**EXERCISE REQUIREMENTS**
Retype every line of the data below, starting with the first and ending with the line that contains "rings = [[bm.verts.new(place(*(p", but leave out the pictures.

[[ RECORDS SUPPLIED, beginning ]]

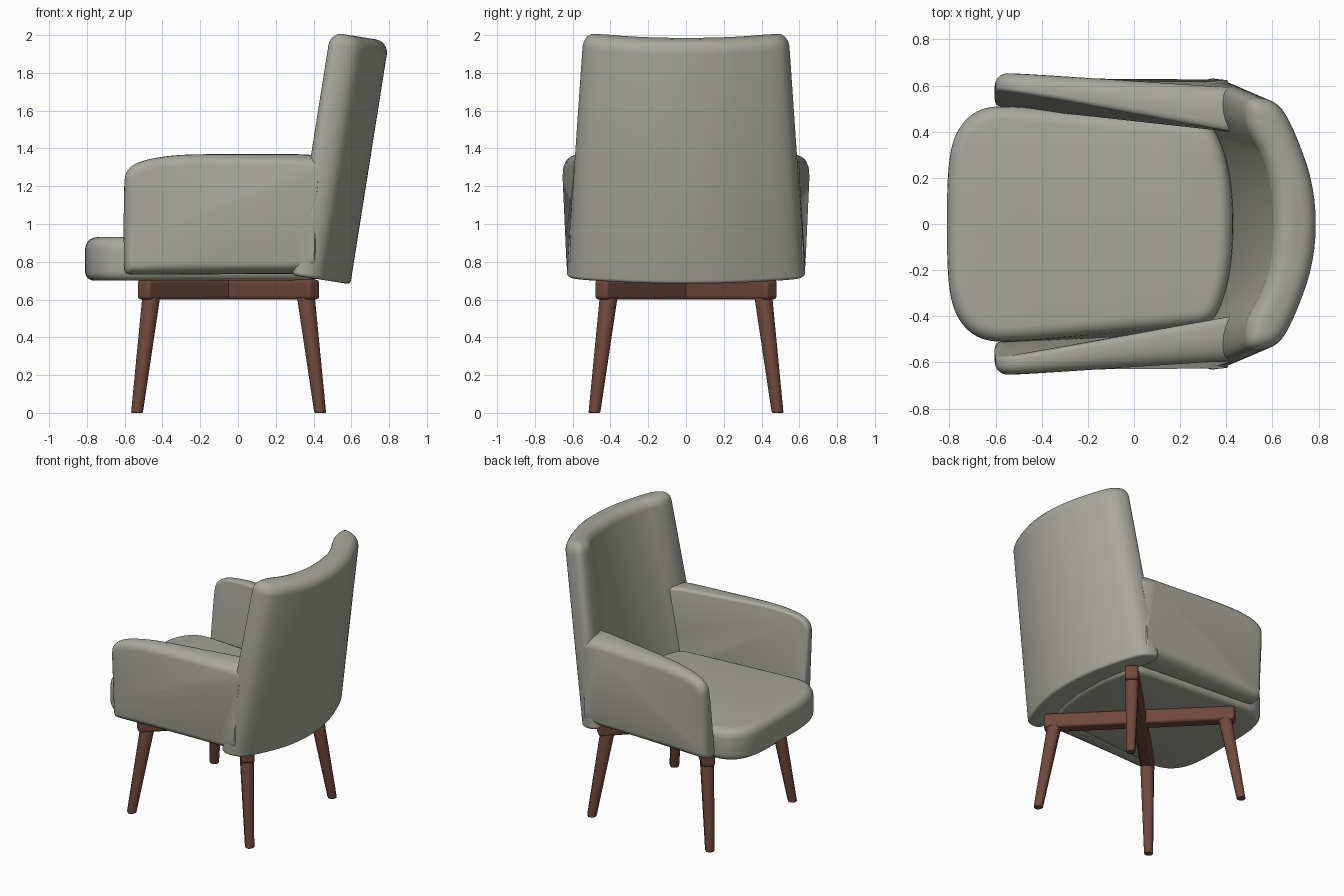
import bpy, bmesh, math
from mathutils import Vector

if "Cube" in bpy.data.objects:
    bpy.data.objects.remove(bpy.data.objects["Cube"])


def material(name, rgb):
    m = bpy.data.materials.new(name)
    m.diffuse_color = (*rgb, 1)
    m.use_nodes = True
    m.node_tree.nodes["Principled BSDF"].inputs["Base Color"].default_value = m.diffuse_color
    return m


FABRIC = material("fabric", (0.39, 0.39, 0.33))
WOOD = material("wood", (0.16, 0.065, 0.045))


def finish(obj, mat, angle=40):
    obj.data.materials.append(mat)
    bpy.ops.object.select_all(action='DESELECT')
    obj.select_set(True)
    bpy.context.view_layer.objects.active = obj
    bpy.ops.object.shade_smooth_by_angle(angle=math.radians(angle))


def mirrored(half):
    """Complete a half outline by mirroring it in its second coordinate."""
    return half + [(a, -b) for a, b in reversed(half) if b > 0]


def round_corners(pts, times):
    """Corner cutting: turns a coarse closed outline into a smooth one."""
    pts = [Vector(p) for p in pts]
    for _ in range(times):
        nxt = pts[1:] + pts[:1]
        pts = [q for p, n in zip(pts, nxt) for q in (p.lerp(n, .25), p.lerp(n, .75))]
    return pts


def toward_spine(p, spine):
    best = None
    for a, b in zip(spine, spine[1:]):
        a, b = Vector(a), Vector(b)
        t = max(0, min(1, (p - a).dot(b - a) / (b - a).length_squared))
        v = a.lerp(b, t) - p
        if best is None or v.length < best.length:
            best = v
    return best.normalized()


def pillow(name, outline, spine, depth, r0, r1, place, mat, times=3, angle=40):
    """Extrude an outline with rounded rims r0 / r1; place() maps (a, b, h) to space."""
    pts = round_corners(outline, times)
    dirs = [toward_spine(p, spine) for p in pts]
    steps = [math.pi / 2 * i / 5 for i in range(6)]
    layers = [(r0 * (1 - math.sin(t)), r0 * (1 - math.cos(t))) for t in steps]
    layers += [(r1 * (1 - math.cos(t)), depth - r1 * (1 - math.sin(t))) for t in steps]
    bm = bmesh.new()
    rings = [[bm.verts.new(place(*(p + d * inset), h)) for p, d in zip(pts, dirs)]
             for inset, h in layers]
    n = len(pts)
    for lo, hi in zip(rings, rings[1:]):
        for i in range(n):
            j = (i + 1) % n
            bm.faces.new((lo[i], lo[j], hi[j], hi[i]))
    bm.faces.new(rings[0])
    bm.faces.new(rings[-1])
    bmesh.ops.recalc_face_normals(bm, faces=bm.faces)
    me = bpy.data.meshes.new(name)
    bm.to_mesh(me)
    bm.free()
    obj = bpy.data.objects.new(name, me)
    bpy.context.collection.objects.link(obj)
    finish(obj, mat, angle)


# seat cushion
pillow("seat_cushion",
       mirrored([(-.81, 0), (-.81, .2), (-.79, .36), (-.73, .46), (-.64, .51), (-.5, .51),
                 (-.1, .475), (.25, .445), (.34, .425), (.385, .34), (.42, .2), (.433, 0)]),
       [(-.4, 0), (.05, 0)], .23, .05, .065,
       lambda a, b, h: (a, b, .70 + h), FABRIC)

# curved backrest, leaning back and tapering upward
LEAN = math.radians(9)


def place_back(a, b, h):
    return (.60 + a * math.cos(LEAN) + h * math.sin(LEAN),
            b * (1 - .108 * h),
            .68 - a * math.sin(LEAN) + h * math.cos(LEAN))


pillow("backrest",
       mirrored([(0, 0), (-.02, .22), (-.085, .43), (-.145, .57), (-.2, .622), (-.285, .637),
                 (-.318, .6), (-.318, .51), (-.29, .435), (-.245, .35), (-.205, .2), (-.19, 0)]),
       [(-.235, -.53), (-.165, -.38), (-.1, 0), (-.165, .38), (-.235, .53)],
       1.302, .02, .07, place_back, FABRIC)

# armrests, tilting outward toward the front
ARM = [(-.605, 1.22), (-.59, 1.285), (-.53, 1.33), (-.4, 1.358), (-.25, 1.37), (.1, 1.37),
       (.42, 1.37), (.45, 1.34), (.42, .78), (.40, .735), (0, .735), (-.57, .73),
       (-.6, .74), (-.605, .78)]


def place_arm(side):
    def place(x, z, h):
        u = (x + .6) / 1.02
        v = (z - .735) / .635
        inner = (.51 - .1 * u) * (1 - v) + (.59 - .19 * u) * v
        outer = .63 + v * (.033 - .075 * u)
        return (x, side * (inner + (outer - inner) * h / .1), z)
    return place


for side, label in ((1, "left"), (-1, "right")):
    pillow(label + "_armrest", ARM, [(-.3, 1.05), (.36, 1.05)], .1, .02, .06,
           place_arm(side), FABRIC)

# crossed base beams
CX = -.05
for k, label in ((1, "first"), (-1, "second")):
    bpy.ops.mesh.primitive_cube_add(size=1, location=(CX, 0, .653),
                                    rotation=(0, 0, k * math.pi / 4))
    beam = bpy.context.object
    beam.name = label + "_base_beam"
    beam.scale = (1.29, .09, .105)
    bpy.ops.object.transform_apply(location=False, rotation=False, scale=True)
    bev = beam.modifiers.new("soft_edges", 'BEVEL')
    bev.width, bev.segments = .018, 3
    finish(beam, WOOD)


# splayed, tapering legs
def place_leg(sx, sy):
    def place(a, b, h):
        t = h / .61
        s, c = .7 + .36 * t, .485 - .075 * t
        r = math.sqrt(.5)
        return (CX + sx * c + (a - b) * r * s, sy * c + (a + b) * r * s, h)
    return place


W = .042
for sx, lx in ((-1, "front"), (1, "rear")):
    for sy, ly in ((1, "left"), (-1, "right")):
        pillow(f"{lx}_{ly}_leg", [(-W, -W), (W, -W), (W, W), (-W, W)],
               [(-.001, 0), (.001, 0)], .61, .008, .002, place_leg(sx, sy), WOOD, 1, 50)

[[ RECORDS SUPPLIED, end ]]

**YOUR SOLUTION**
import bpy, bmesh, math
from mathutils import Vector

if "Cube" in bpy.data.objects:
    bpy.data.objects.remove(bpy.data.objects["Cube"])


def material(name, rgb):
    m = bpy.data.materials.new(name)
    m.diffuse_color = (*rgb, 1)
    m.use_nodes = True
    m.node_tree.nodes["Principled BSDF"].inputs["Base Color"].default_value = m.diffuse_color
    return m


FABRIC = material("fabric", (0.39, 0.39, 0.33))
WOOD = material("wood", (0.16, 0.065, 0.045))


def finish(obj, mat, angle=40):
    obj.data.materials.append(mat)
    bpy.ops.object.select_all(action='DESELECT')
    obj.select_set(True)
    bpy.context.view_layer.objects.active = obj
    bpy.ops.object.shade_smooth_by_angle(angle=math.radians(angle))


def mirrored(half):
    """Complete a half outline by mirroring it in its second coordinate."""
    return half + [(a, -b) for a, b in reversed(half) if b > 0]


def round_corners(pts, times):
    """Corner cutting: turns a coarse closed outline into a smooth one."""
    pts = [Vector(p) for p in pts]
    for _ in range(times):
        nxt = pts[1:] + pts[:1]
        pts = [q for p, n in zip(pts, nxt) for q in (p.lerp(n, .25), p.lerp(n, .75))]
    return pts


def toward_spine(p, spine):
    best = None
    for a, b in zip(spine, spine[1:]):
        a, b = Vector(a), Vector(b)
        t = max(0, min(1, (p - a).dot(b - a) / (b - a).length_squared))
        v = a.lerp(b, t) - p
        if best is None or v.length < best.length:
            best = v
    return best.normalized()


def pillow(name, outline, spine, depth, r0, r1, place, mat, times=3, angle=40):
    """Extrude an outline with rounded rims r0 / r1; place() maps (a, b, h) to space."""
    pts = round_corners(outline, times)
    dirs = [toward_spine(p, spine) for p in pts]
    steps = [math.pi / 2 * i / 5 for i in range(6)]
    layers = [(r0 * (1 - math.sin(t)), r0 * (1 - math.cos(t))) for t in steps]
    layers += [(r1 * (1 - math.cos(t)), depth - r1 * (1 - math.sin(t))) for t in steps]
    bm = bmesh.new()
    rings = [[bm.verts.new(place(*(p + d * inset), h)) for p, d in zip(pts, dirs)]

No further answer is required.